Overall, 0.8 percent of high school seniors reported using Flakka. Students in families with a lower estimated socioeconomic status, with parents who have less than a high school education, and teenagers who did not live with their parents had higher odds of using the drugs. It’s important to note that this survey may underestimate use because the compound is often used unknowingly.

Crucially, the survey also demonstrates that Flakka use rarely occurs in isolation. Teenagers at the highest risk for Flakka use were also highly experienced users of other drugs: Within this group, 85.6 percent had used the synthetic cannabinoid spice, 72.3 percent had used ketamine, and 59.1 percent had used marijuana.

“Flakka is an extremely potent stimulant, and it’s by no means the type of drug someone starts off with,” Palamar explains. “People who use Flakka tend to have an extensive drug repertoire. Most highly-potent or very dangerous street drugs aren’t initiated by people who aren’t very experienced with a variety of other drugs.”

To use Flakka is to use something potentially quite dangerous. While the substance doesn’t turn one into a cannibal, it’s more potent than methamphetamine and is believed to have higher addiction potential. Classified into a group of drugs known as “new psychoactive substances,” it was linked to over 22,000 hospital visits in 2011. Over 100 Flakka-related deaths have occurred throughout Europe, and at least 80 deaths related to Flakka use happened in Florida between 2014 and 2015. Its use is linked to adverse effects like excited delirium syndrome, aggression, and suicidal tendencies.

And despite its zombie reputation, Palamar says that the potent stimulant likely doesn’t lead to bizarre behavior unless the person uses a big dose or uses too much over time. Like other drugs, it’s sometimes hard to tell if someone is even on Flakka, and because “the population most drawn to Flakka also tends to experience higher rates of mental disorders,” it can be hard to determine whether a serious reaction is caused by the drug or if existing psychiatric symptoms are exacerbated by the drug.

“I think we should be able to educate people about the dangers of this drug without implying that all users turn into zombies,” Palamar says. “I’m sure that these labels also don’t help the people who become dependent on Flakka get the help they need.”

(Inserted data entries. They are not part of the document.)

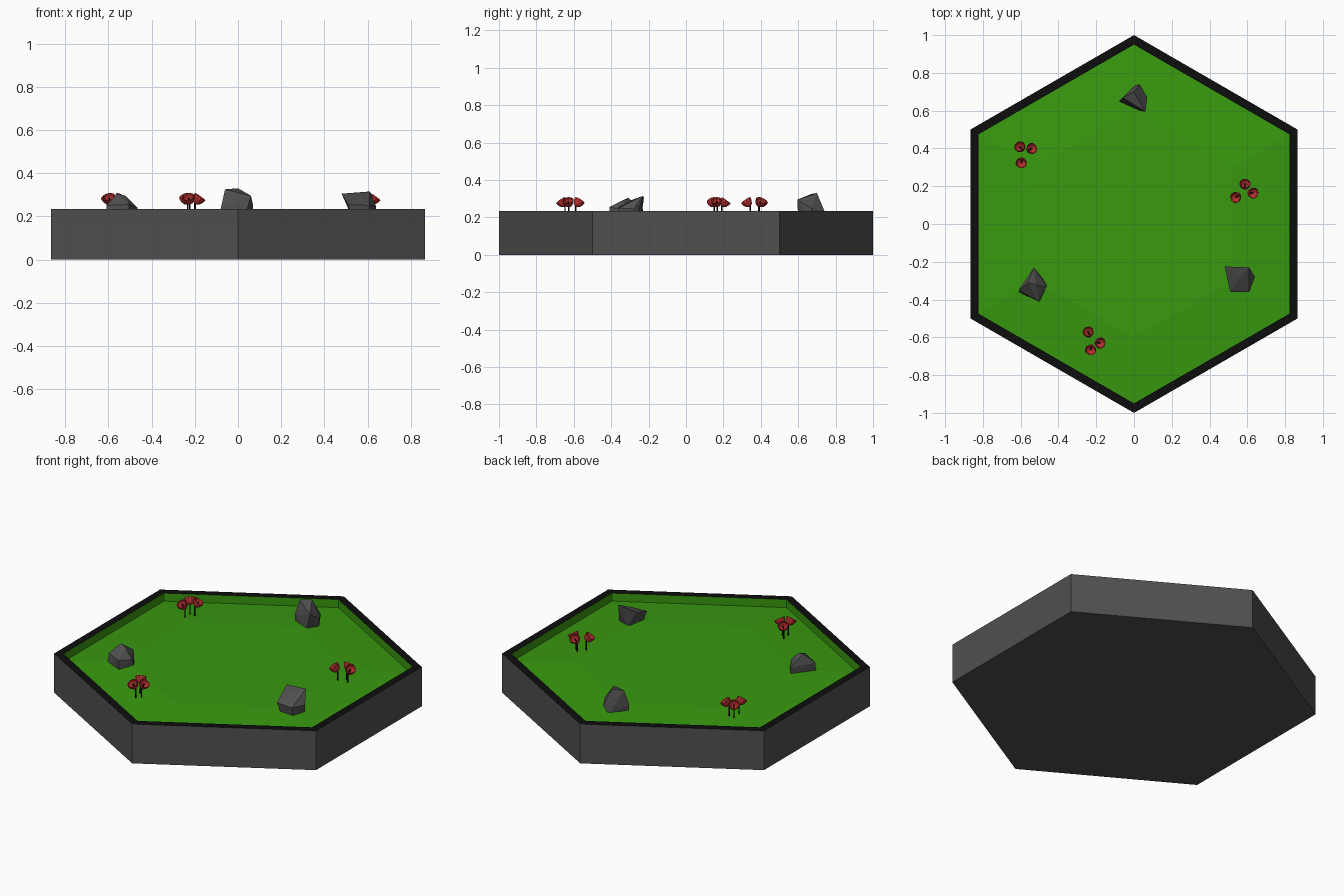
import bpy, bmesh, math
from mathutils import Vector

if "Cube" in bpy.data.objects:
    bpy.data.objects.remove(bpy.data.objects["Cube"])


def material(name, rgb):
    m = bpy.data.materials.new(name)
    m.diffuse_color = (*rgb, 1)
    m.use_nodes = True
    m.node_tree.nodes["Principled BSDF"].inputs["Base Color"].default_value = m.diffuse_color
    return m


GREY = material("stone grey", (0.08, 0.08, 0.08))
BLACK = material("rim black", (0.004, 0.004, 0.004))
GREEN = material("grass green", (0.04, 0.32, 0.005))
RED = material("petal red", (0.50, 0.03, 0.03))


def finish(bm, name, mats):
    me = bpy.data.meshes.new(name)
    bm.to_mesh(me)
    bm.free()
    for m in mats:
        me.materials.append(m)
    ob = bpy.data.objects.new(name, me)
    bpy.context.collection.objects.link(ob)
    return ob


def bridge(bm, a, b, mat=0):
    n = len(a)
    for i in range(n):
        f = bm.faces.new((a[i], a[(i + 1) % n], b[(i + 1) % n], b[i]))
        f.material_index = mat


def ring(bm, r, z, n, centre=Vector((0, 0, 0)), axis=Vector((0, 0, 1)), turn=0.0):
    q = Vector((0, 0, 1)).rotation_difference(axis)
    out = []
    for i in range(n):
        a = turn + math.tau * i / n
        out.append(bm.verts.new(centre + q @ Vector((r * math.cos(a), r * math.sin(a), z))))
    return out


def loft(name, profile, n, mats, mat_ids, centre=Vector((0, 0, 0)),
         axis=Vector((0, 0, 1)), turn=0.0):
    """Stack rings of (radius, height), capping both ends."""
    bm = bmesh.new()
    rings = [ring(bm, r, z, n, centre, axis, turn) for r, z in profile]
    bm.faces.new(rings[0][::-1]).material_index = mat_ids[0]
    for i in range(len(rings) - 1):
        bridge(bm, rings[i], rings[i + 1], mat_ids[i])
    bm.faces.new(rings[-1]).material_index = mat_ids[-1]
    return finish(bm, name, mats)


# Hexagonal tile: grey sides, black rim, sunken grass that rises to the middle
loft("hex_tile", [(1, 0), (1, 0.235), (0.95, 0.235), (0.95, 0.187), (0.6, 0.208)], 6,
     [GREY, BLACK, GREEN], [0, 1, 2, 2, 2], turn=math.pi / 2)

# Rocks: convex hulls of a few corner points
ROCKS = {
    "rock_back": [(-.07, .65, .19), (0, .73, .19), (.03, .60, .19), (.065, .67, .19),
                  (-.08, .65, .235), (-.06, .67, .325), (.0, .70, .33), (.06, .595, .295),
                  (.03, .74, .235), (.07, .67, .25)],
    "rock_left": [(-.61, -.36, .19), (-.50, -.41, .19), (-.46, -.32, .19), (-.53, -.235, .19),
                  (-.61, -.35, .25), (-.505, -.41, .255), (-.465, -.335, .24),
                  (-.52, -.32, .295), (-.56, -.31, .305), (-.53, -.23, .245)],
    "rock_right": [(.53, -.35, .19), (.61, -.35, .19), (.63, -.27, .19), (.55, -.24, .19),
                   (.48, -.225, .305), (.56, -.285, .295), (.61, -.23, .315),
                   (.64, -.28, .245), (.61, -.36, .25), (.51, -.36, .255)],
}
for name, pts in ROCKS.items():
    bm = bmesh.new()
    for p in pts:
        bm.verts.new(p)
    res = bmesh.ops.convex_hull(bm, input=bm.verts[:])
    junk = {g for g in res["geom_interior"] + res["geom_unused"]
            if isinstance(g, bmesh.types.BMVert)}
    bmesh.ops.delete(bm, geom=list(junk), context="VERTS")
    bmesh.ops.recalc_face_normals(bm, faces=bm.faces[:])
    finish(bm, name, [GREY])

# Flowers: three clusters of red cups leaning away from the cluster middle
CLUSTERS = {
    "left": [(-.605, .41), (-.54, .40), (-.597, .322)],
    "right": [(.588, .213), (.632, .163), (.537, .14)],
    "front": [(-.243, -.57), (-.178, -.63), (-.23, -.668)],
}
CUP = [(0.004, 0), (0.019, 0.010), (0.028, 0.028), (0.030, 0.042),
       (0.028, 0.042), (0.025, 0.028), (0.016, 0.013), (0.003, 0.006)]
for side, spots in CLUSTERS.items():
    middle = sum((Vector((x, y, 0)) for x, y in spots), Vector()) / 3
    for i, (x, y) in enumerate(spots, 1):
        out = (Vector((x, y, 0)) - middle).normalized()
        lean = math.radians(35)
        axis = out * math.sin(lean) + Vector((0, 0, math.cos(lean)))
        base = Vector((x, y, 0.288)) - axis * 0.038
        loft(f"flower_cup_{side}_{i}", CUP, 10, [RED], [0] * 8, base, axis)
        # black stamen inside the cup, then the stem down to the grass
        loft(f"flower_stamen_{side}_{i}", [(0.004, 0), (0.004, 0.034)], 5, [BLACK],
             [0, 0], base, axis)
        foot = Vector((base.x, base.y, 0.19))
        loft(f"flower_stem_{side}_{i}", [(0.004, 0), (0.004, base.z - 0.187)], 5, [BLACK],
             [0, 0], foot)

To date, there have been no studies on the use of Flakka in the general population. That, the team here says, is needed in order to create a proper public health response. Prevention needs to target those at highest risk for use — a group that scientists are still working on helping.

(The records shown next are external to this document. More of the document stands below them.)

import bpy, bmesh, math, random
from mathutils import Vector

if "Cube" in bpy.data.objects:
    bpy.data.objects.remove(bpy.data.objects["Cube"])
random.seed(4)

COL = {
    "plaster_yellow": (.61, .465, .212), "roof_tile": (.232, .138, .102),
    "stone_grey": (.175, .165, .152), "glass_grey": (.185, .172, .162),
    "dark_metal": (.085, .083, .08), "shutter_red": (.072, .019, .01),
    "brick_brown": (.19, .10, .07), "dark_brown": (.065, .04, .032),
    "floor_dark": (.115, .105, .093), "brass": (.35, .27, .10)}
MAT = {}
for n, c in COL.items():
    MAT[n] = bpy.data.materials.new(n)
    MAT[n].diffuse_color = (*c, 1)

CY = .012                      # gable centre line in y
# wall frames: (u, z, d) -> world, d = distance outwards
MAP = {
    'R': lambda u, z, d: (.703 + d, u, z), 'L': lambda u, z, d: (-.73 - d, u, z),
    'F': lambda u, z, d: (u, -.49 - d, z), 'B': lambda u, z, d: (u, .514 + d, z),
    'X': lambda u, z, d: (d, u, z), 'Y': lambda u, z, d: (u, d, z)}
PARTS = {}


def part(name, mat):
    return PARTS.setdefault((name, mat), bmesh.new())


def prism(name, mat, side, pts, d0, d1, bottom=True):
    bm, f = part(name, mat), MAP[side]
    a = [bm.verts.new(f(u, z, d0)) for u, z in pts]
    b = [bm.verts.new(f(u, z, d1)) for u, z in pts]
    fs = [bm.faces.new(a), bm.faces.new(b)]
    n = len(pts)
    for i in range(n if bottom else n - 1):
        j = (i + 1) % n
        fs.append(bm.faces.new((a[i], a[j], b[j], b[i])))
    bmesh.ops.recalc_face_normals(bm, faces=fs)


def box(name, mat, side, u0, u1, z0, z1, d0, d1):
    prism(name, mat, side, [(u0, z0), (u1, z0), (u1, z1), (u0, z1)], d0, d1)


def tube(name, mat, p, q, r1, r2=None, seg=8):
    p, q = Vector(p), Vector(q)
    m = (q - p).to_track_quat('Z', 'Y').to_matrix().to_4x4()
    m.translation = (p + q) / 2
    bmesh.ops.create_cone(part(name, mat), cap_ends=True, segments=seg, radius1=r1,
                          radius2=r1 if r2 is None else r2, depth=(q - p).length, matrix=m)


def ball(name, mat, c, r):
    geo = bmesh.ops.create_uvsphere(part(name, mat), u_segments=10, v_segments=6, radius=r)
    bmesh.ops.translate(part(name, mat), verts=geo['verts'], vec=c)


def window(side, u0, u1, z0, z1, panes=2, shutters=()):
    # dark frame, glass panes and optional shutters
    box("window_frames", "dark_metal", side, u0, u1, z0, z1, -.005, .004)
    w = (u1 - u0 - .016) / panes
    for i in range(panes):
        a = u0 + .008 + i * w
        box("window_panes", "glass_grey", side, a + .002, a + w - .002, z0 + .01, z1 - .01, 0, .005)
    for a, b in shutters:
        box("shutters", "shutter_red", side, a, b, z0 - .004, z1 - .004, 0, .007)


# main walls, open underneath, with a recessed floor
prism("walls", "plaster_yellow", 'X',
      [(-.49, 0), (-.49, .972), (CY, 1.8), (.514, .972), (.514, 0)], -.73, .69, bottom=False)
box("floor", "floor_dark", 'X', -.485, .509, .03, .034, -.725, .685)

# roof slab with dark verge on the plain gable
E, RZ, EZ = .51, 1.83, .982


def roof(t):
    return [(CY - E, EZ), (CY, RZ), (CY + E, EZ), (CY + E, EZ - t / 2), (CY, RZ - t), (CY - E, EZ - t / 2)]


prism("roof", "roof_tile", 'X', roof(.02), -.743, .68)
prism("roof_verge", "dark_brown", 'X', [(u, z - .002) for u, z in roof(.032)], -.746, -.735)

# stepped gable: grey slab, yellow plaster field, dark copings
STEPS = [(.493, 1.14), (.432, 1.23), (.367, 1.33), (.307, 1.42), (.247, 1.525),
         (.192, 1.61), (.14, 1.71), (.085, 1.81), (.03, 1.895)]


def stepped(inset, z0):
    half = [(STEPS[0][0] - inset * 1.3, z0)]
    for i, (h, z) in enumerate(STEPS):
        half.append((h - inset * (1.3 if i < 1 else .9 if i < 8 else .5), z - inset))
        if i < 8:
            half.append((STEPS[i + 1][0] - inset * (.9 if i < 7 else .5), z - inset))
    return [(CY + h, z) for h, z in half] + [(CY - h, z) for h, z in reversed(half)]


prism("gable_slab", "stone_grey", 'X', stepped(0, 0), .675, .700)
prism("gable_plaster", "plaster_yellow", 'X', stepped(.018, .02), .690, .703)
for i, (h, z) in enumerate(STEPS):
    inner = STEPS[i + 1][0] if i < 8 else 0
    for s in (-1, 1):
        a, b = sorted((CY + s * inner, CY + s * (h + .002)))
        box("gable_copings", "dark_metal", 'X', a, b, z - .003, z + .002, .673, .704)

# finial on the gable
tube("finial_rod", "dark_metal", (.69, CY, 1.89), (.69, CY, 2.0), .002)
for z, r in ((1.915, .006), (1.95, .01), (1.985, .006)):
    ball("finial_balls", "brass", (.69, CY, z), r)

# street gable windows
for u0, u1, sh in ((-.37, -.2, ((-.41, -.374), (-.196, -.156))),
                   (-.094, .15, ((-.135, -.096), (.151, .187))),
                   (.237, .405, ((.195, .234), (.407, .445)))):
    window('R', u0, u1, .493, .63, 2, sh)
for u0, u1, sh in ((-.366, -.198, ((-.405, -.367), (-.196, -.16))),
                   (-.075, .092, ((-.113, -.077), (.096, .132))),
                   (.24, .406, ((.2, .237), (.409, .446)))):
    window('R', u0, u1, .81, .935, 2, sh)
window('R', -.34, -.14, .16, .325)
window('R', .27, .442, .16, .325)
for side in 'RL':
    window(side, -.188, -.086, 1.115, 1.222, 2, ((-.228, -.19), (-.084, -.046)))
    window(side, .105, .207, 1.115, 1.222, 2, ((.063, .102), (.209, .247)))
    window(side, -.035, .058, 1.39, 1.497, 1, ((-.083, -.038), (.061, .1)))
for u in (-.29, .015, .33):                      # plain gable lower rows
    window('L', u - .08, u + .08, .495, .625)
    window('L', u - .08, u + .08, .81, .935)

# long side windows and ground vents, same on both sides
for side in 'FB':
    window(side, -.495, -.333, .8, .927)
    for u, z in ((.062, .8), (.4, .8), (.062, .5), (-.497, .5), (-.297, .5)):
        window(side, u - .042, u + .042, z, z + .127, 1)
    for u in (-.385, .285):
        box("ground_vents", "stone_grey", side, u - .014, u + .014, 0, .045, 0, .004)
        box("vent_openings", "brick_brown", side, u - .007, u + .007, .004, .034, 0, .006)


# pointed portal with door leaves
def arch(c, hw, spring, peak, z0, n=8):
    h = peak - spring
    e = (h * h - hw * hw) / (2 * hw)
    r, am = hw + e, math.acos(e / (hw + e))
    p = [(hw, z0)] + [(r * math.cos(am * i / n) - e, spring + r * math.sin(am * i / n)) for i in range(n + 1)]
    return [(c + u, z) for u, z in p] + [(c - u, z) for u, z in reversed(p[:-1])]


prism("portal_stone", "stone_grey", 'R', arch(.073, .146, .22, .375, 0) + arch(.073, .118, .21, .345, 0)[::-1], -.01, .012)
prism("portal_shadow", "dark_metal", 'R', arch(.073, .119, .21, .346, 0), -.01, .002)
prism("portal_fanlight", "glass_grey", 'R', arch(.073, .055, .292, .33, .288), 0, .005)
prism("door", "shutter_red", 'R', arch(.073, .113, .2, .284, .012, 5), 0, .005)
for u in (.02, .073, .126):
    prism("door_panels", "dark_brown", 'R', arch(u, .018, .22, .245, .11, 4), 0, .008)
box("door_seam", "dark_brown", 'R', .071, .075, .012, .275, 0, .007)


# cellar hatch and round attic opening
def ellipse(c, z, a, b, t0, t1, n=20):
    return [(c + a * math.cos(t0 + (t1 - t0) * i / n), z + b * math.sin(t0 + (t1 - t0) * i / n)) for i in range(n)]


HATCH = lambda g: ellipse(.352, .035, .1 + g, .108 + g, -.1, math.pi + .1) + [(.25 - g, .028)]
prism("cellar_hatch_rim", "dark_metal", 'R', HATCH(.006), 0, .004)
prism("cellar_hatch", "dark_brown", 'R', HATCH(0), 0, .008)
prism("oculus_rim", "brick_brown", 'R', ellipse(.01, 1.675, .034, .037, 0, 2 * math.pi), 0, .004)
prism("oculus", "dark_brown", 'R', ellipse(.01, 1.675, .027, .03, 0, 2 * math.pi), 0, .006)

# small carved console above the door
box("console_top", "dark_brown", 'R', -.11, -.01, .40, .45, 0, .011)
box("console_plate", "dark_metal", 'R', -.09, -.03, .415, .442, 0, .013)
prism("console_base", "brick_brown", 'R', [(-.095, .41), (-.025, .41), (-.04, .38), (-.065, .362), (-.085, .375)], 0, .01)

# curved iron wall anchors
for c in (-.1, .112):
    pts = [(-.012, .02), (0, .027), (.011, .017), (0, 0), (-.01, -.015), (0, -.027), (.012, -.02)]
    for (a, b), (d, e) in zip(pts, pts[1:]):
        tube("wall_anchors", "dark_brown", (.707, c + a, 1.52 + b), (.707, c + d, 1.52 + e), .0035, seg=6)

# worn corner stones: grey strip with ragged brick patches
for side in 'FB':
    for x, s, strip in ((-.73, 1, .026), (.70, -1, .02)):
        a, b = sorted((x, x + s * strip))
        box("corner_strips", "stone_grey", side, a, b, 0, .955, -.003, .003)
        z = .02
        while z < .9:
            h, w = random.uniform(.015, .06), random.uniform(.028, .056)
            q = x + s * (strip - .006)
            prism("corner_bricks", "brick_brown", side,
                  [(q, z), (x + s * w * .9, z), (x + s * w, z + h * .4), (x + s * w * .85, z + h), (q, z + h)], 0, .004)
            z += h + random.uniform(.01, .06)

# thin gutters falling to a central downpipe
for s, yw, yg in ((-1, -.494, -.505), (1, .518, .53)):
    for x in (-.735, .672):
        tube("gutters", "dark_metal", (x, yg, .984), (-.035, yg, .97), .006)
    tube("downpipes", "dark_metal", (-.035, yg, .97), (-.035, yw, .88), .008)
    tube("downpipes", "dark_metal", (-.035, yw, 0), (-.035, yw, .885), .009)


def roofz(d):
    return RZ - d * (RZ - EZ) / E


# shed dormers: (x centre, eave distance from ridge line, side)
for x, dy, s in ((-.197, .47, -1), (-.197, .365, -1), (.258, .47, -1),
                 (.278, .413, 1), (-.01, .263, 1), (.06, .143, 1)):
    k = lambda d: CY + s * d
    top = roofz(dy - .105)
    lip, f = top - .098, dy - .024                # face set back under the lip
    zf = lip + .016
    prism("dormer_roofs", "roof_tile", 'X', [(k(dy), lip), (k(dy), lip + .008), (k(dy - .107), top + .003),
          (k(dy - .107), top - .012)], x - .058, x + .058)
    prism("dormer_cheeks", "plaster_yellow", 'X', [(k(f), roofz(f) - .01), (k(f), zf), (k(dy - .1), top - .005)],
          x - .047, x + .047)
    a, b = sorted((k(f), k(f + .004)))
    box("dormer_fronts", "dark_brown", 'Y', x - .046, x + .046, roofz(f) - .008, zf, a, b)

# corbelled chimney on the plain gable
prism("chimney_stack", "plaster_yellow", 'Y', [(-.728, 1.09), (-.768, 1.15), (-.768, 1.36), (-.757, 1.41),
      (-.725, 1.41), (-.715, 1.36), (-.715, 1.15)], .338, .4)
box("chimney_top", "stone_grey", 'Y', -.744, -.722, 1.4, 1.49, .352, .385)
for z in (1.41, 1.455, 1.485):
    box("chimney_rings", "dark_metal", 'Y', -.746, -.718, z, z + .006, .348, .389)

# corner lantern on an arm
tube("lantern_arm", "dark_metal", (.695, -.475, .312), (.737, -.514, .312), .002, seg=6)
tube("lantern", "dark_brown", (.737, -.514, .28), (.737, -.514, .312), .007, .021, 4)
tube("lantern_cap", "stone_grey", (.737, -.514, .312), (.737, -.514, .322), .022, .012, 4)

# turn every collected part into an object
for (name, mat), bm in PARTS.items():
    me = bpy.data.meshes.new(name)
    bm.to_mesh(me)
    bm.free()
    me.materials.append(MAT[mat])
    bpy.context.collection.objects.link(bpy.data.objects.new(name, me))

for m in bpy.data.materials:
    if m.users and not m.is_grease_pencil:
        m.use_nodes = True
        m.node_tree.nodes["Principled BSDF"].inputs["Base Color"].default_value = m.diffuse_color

Abstract:

Background: Use of synthetic cathinones, commonly referred to as “bath salts”, has been associated with tens of thousands of emergency department visits in the US; however, few national studies have estimated prevalence of use and we know very little about use among adolescents. In this study we estimate prevalence and correlates of use of “Flakka” (alpha-PVP), a highly-potent “bath salt” associated with at least 80 deaths in the US.

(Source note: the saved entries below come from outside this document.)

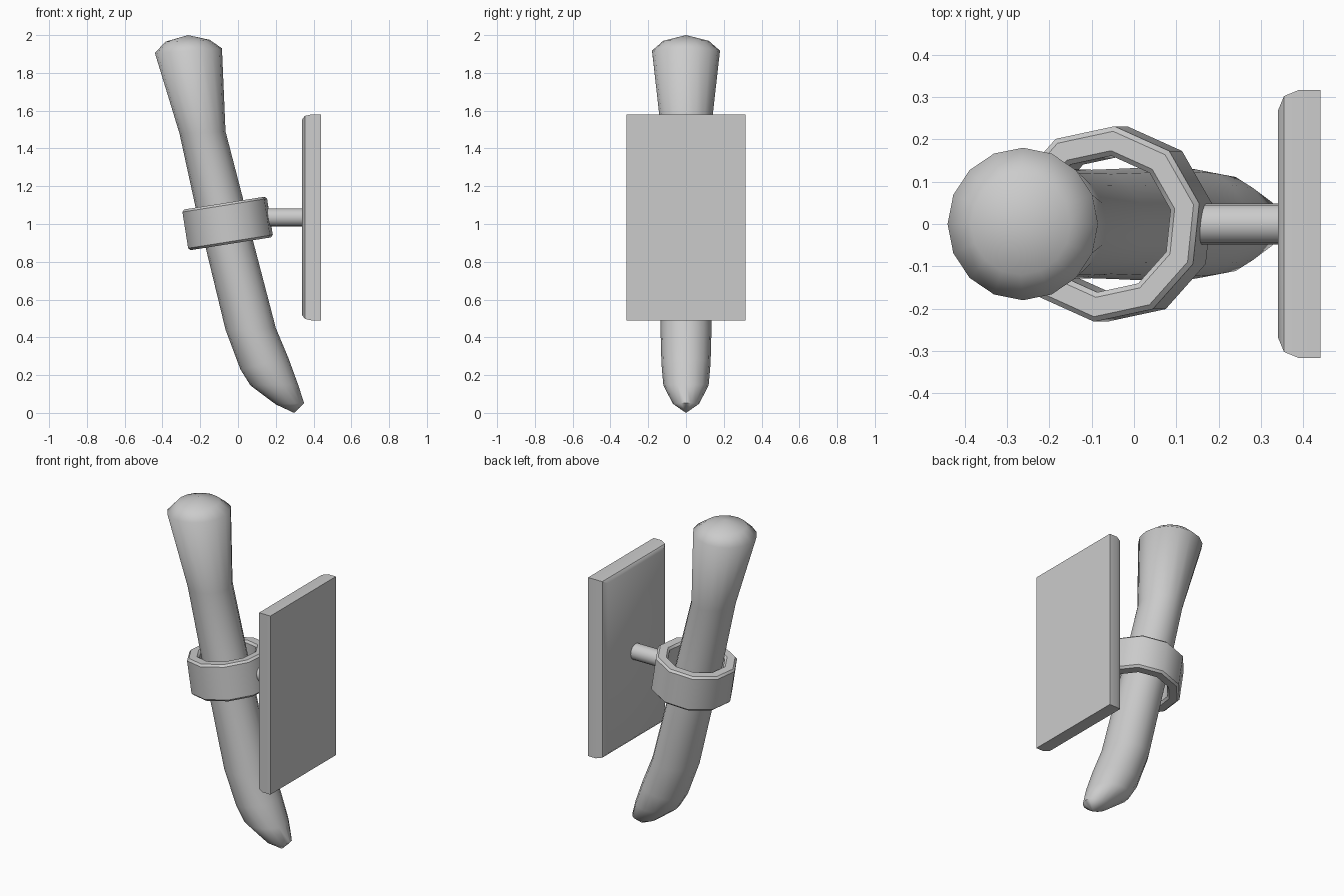
import bpy, bmesh
from math import sin, cos, pi, radians
from mathutils import Matrix, Vector

if "Cube" in bpy.data.objects:
    bpy.data.objects.remove(bpy.data.objects["Cube"])


def finish(bm, name, angle=40):
    bmesh.ops.recalc_face_normals(bm, faces=bm.faces)
    mesh = bpy.data.meshes.new(name)
    bm.to_mesh(mesh)
    bm.free()
    obj = bpy.data.objects.new(name, mesh)
    bpy.context.collection.objects.link(obj)
    bpy.ops.object.select_all(action='DESELECT')
    obj.select_set(True)
    bpy.context.view_layer.objects.active = obj
    bpy.ops.object.shade_smooth_by_angle(angle=radians(angle))
    return obj


def bridge(bm, a, b):
    n = len(a)
    for i in range(n):
        bm.faces.new((a[i], a[(i + 1) % n], b[(i + 1) % n], b[i]))


# Curved torch handle: elliptical rings (left x, z, right x, z, half depth)
RINGS = [
    (-0.385, 1.965, -0.150, 1.975, 0.120),
    (-0.440, 1.905, -0.085, 1.930, 0.180),
    (-0.310, 1.480, -0.066, 1.490, 0.131),
    (-0.225, 1.090, 0.025, 1.140, 0.128),
    (-0.170, 0.870, 0.080, 0.910, 0.130),
    (-0.066, 0.440, 0.200, 0.450, 0.135),
    (0.013, 0.230, 0.267, 0.290, 0.130),
    (0.066, 0.145, 0.318, 0.150, 0.120),
    (0.200, 0.045, 0.350, 0.052, 0.070),
]
SIDES = 16
bm = bmesh.new()
loops = []
for lx, lz, rx, rz, d in RINGS:
    c = Vector(((lx + rx) / 2, 0, (lz + rz) / 2))
    u = Vector(((rx - lx) / 2, 0, (rz - lz) / 2))
    loops.append([bm.verts.new(c + u * cos(t) + Vector((0, d * sin(t), 0)))
                  for t in (2 * pi * i / SIDES for i in range(SIDES))])
for a, b in zip(loops, loops[1:]):
    bridge(bm, a, b)
for loop, tip in ((loops[0], (-0.265, 0, 2.0)), (loops[-1], (0.297, 0, 0.0))):
    v = bm.verts.new(tip)
    for i in range(SIDES):
        bm.faces.new((loop[i], loop[(i + 1) % SIDES], v))
finish(bm, "torch_handle", 60)

# Tilted ten-sided collar with chamfered rims
h, e = 0.109, 0.012
profile = [(0.232, -h + e), (0.232, h - e), (0.220, h), (0.174, h),
           (0.162, h - e), (0.162, -h + e), (0.174, -h), (0.220, -h)]
bm = bmesh.new()
loops = [[bm.verts.new((r * cos(t), r * sin(t), z))
          for t in (radians(12 + 36 * i) for i in range(10))]
         for r, z in profile]
for a, b in zip(loops, loops[1:] + loops[:1]):
    bridge(bm, a, b)
bm.transform(Matrix.Translation((-0.055, 0, 1.003)) @ Matrix.Rotation(radians(-9), 4, 'Y'))
finish(bm, "collar")

# Rod from collar to wall plate
bm = bmesh.new()
bmesh.ops.create_cone(bm, cap_ends=True, segments=16, radius1=0.048,
                      radius2=0.048, depth=0.22)
bm.transform(Matrix.Translation((0.245, 0, 1.035)) @ Matrix.Rotation(pi / 2, 4, 'Y'))
finish(bm, "support_rod")

# Wall plate with its inner edges rounded (bevel is flattened along z)
squash = 0.55
bm = bmesh.new()
bmesh.ops.create_cube(bm, size=1)
bm.transform(Matrix.Diagonal((0.1, 0.632, 1.09 / squash, 1)))
edges = [ed for ed in bm.edges if all(v.co.x < 0 for v in ed.verts)]
bmesh.ops.bevel(bm, geom=edges, offset=0.048, segments=2, profile=0.5, affect='EDGES')
bm.transform(Matrix.Translation((0.39, 0, 1.035)) @ Matrix.Diagonal((1, 1, squash, 1)))
finish(bm, "wall_plate")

Methods: We analyzed data from the 2016/2017 Monitoring the Future study, which surveyed a nationally representative sample of high school seniors in the US (n = 3786). Bivariable and multivariable models were used to determine demographic and drug-related correlates of use.

Results: Overall, 0.8% (95% CI: 0.5–1.2) of high school seniors in 2016/2017 is estimated to have used Flakka in the past year. Students whose parents have less than a high school education were at higher odds for use (aOR = 4.12, 95% CI: 1.00–16.94). Flakka users reported high prevalence of use of other drugs, particularly synthetic cannabinoids (85.6%), ketamine (72.3%), marijuana (59.1%), and GHB (47.5%). Flakka use was also associated with use of a higher number of other drugs and higher frequency of use of other drugs, with 51.7% using 4–12 other drugs and 22.4% using 4–12 other drugs >6 times.

Conclusions: Students who use multiple drugs are an elevated risk for Flakka use, suggesting synthetic cathinone use alone is rare and the use of multiple substances may compound adverse effects of these drugs. Socio-economic disparities are concerning given reduced access to prevention and intervention.